Data entries
——
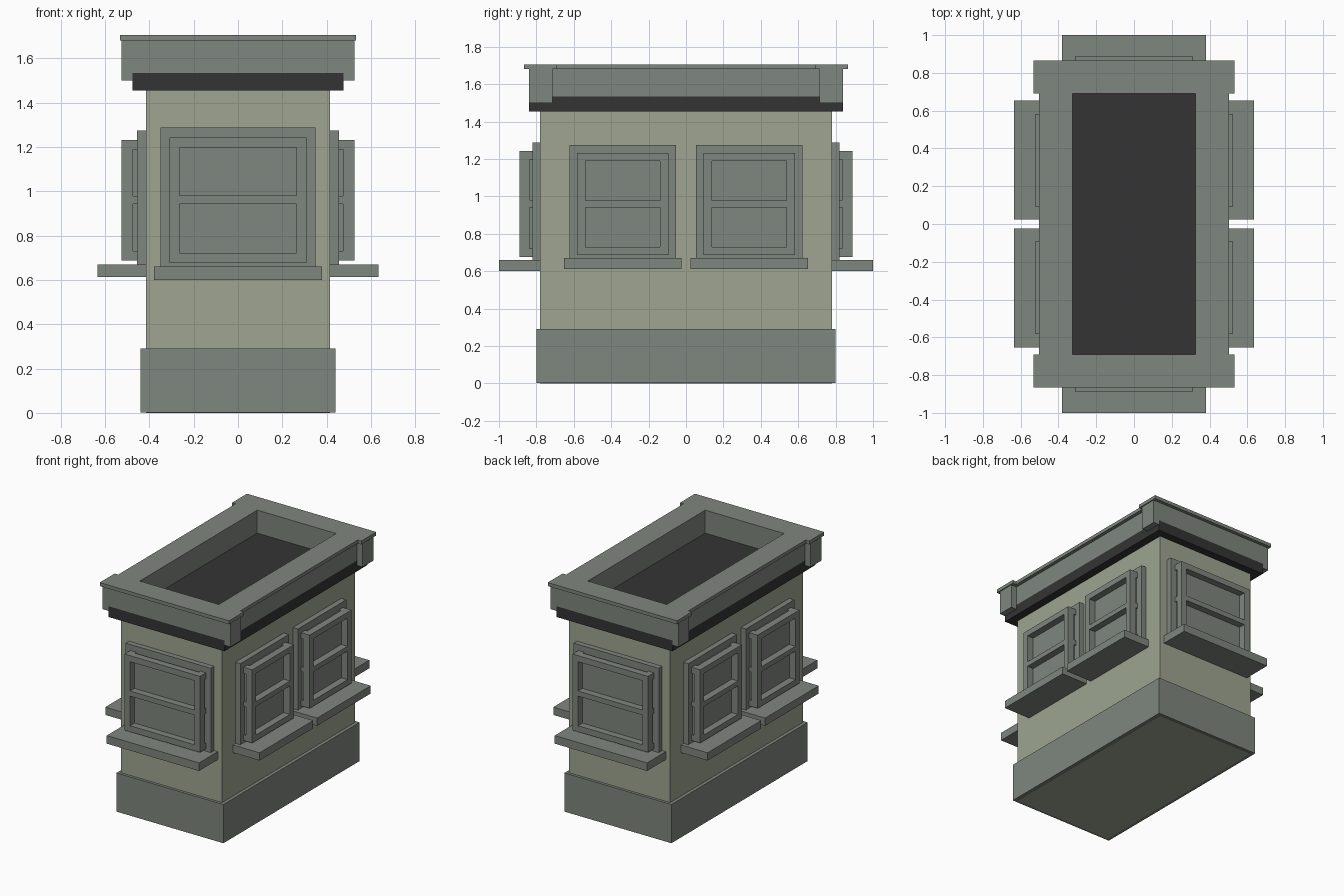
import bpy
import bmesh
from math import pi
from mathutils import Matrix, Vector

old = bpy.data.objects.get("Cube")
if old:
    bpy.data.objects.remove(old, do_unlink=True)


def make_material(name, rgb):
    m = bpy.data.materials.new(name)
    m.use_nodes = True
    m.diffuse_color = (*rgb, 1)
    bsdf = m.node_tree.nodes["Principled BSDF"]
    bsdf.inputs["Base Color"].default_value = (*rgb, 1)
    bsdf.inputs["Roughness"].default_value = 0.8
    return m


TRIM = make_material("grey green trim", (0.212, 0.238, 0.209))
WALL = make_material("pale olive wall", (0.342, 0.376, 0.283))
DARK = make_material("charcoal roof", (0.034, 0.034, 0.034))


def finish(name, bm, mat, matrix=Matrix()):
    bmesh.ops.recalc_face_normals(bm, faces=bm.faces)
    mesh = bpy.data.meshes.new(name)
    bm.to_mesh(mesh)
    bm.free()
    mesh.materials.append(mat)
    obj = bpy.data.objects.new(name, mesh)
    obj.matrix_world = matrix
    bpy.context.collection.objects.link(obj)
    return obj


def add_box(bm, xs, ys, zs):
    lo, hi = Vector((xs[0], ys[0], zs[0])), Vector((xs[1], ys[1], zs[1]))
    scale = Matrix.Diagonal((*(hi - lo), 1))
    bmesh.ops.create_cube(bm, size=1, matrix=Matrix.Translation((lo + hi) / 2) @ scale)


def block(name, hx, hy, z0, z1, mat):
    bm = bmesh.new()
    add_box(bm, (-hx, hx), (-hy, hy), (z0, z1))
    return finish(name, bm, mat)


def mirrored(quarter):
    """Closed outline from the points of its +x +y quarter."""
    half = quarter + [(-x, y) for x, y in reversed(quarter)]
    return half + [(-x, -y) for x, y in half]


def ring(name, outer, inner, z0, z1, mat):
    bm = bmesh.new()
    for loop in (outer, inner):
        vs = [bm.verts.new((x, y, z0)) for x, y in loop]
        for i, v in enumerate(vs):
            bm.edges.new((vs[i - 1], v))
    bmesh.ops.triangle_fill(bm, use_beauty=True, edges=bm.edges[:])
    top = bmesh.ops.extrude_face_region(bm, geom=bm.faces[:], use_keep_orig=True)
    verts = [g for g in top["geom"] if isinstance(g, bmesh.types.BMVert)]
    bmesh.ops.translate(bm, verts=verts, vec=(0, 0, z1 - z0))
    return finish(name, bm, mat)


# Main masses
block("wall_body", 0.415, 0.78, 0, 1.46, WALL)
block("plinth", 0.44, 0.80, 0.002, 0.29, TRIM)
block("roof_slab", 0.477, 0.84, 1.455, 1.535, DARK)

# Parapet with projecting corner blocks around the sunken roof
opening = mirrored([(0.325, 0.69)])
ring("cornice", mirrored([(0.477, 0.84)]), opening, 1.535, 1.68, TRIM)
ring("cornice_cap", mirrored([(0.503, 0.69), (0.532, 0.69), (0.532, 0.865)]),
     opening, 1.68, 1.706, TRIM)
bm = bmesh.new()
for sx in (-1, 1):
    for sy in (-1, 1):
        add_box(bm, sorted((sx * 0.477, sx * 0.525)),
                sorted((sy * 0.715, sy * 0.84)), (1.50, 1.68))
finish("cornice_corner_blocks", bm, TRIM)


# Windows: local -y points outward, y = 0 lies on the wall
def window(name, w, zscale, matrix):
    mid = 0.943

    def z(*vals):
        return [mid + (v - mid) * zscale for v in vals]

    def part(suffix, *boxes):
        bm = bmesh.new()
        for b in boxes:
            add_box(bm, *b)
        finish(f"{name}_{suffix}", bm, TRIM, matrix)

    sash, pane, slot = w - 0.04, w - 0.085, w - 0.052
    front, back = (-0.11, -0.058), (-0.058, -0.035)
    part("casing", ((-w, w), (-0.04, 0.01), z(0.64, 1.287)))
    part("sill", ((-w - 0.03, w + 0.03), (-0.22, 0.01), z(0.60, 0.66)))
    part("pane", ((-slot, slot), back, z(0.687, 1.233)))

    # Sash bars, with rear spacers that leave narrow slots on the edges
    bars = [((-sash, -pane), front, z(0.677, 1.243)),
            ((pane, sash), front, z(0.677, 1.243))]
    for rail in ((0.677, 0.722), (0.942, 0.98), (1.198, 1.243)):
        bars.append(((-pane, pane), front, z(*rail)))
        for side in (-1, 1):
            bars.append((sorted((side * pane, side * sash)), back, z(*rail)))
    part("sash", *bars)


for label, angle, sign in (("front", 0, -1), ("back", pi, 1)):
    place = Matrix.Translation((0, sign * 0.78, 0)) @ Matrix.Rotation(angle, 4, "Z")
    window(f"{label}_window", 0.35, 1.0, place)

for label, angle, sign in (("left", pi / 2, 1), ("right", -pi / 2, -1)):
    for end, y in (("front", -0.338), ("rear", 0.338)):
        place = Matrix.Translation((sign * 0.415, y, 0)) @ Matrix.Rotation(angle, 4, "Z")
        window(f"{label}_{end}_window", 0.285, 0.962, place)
——
Work request
Return all records exactly as they stand above, except for pictures.

Solution for this task
import bpy
import bmesh
from math import pi
from mathutils import Matrix, Vector

old = bpy.data.objects.get("Cube")
if old:
    bpy.data.objects.remove(old, do_unlink=True)


def make_material(name, rgb):
    m = bpy.data.materials.new(name)
    m.use_nodes = True
    m.diffuse_color = (*rgb, 1)
    bsdf = m.node_tree.nodes["Principled BSDF"]
    bsdf.inputs["Base Color"].default_value = (*rgb, 1)
    bsdf.inputs["Roughness"].default_value = 0.8
    return m


TRIM = make_material("grey green trim", (0.212, 0.238, 0.209))
WALL = make_material("pale olive wall", (0.342, 0.376, 0.283))
DARK = make_material("charcoal roof", (0.034, 0.034, 0.034))


def finish(name, bm, mat, matrix=Matrix()):
    bmesh.ops.recalc_face_normals(bm, faces=bm.faces)
    mesh = bpy.data.meshes.new(name)
    bm.to_mesh(mesh)
    bm.free()
    mesh.materials.append(mat)
    obj = bpy.data.objects.new(name, mesh)
    obj.matrix_world = matrix
    bpy.context.collection.objects.link(obj)
    return obj


def add_box(bm, xs, ys, zs):
    lo, hi = Vector((xs[0], ys[0], zs[0])), Vector((xs[1], ys[1], zs[1]))
    scale = Matrix.Diagonal((*(hi - lo), 1))
    bmesh.ops.create_cube(bm, size=1, matrix=Matrix.Translation((lo + hi) / 2) @ scale)


def block(name, hx, hy, z0, z1, mat):
    bm = bmesh.new()
    add_box(bm, (-hx, hx), (-hy, hy), (z0, z1))
    return finish(name, bm, mat)


def mirrored(quarter):
    """Closed outline from the points of its +x +y quarter."""
    half = quarter + [(-x, y) for x, y in reversed(quarter)]
    return half + [(-x, -y) for x, y in half]


def ring(name, outer, inner, z0, z1, mat):
    bm = bmesh.new()
    for loop in (outer, inner):
        vs = [bm.verts.new((x, y, z0)) for x, y in loop]
        for i, v in enumerate(vs):
            bm.edges.new((vs[i - 1], v))
    bmesh.ops.triangle_fill(bm, use_beauty=True, edges=bm.edges[:])
    top = bmesh.ops.extrude_face_region(bm, geom=bm.faces[:], use_keep_orig=True)
    verts = [g for g in top["geom"] if isinstance(g, bmesh.types.BMVert)]
    bmesh.ops.translate(bm, verts=verts, vec=(0, 0, z1 - z0))
    return finish(name, bm, mat)


# Main masses
block("wall_body", 0.415, 0.78, 0, 1.46, WALL)
block("plinth", 0.44, 0.80, 0.002, 0.29, TRIM)
block("roof_slab", 0.477, 0.84, 1.455, 1.535, DARK)

# Parapet with projecting corner blocks around the sunken roof
opening = mirrored([(0.325, 0.69)])
ring("cornice", mirrored([(0.477, 0.84)]), opening, 1.535, 1.68, TRIM)
ring("cornice_cap", mirrored([(0.503, 0.69), (0.532, 0.69), (0.532, 0.865)]),
     opening, 1.68, 1.706, TRIM)
bm = bmesh.new()
for sx in (-1, 1):
    for sy in (-1, 1):
        add_box(bm, sorted((sx * 0.477, sx * 0.525)),
                sorted((sy * 0.715, sy * 0.84)), (1.50, 1.68))
finish("cornice_corner_blocks", bm, TRIM)


# Windows: local -y points outward, y = 0 lies on the wall
def window(name, w, zscale, matrix):
    mid = 0.943

    def z(*vals):
        return [mid + (v - mid) * zscale for v in vals]

    def part(suffix, *boxes):
        bm = bmesh.new()
        for b in boxes:
            add_box(bm, *b)
        finish(f"{name}_{suffix}", bm, TRIM, matrix)

    sash, pane, slot = w - 0.04, w - 0.085, w - 0.052
    front, back = (-0.11, -0.058), (-0.058, -0.035)
    part("casing", ((-w, w), (-0.04, 0.01), z(0.64, 1.287)))
    part("sill", ((-w - 0.03, w + 0.03), (-0.22, 0.01), z(0.60, 0.66)))
    part("pane", ((-slot, slot), back, z(0.687, 1.233)))

    # Sash bars, with rear spacers that leave narrow slots on the edges
    bars = [((-sash, -pane), front, z(0.677, 1.243)),
            ((pane, sash), front, z(0.677, 1.243))]
    for rail in ((0.677, 0.722), (0.942, 0.98), (1.198, 1.243)):
        bars.append(((-pane, pane), front, z(*rail)))
        for side in (-1, 1):
            bars.append((sorted((side * pane, side * sash)), back, z(*rail)))
    part("sash", *bars)


for label, angle, sign in (("front", 0, -1), ("back", pi, 1)):
    place = Matrix.Translation((0, sign * 0.78, 0)) @ Matrix.Rotation(angle, 4, "Z")
    window(f"{label}_window", 0.35, 1.0, place)

for label, angle, sign in (("left", pi / 2, 1), ("right", -pi / 2, -1)):
    for end, y in (("front", -0.338), ("rear", 0.338)):
        place = Matrix.Translation((sign * 0.415, y, 0)) @ Matrix.Rotation(angle, 4, "Z")
        window(f"{label}_{end}_window", 0.285, 0.962, place)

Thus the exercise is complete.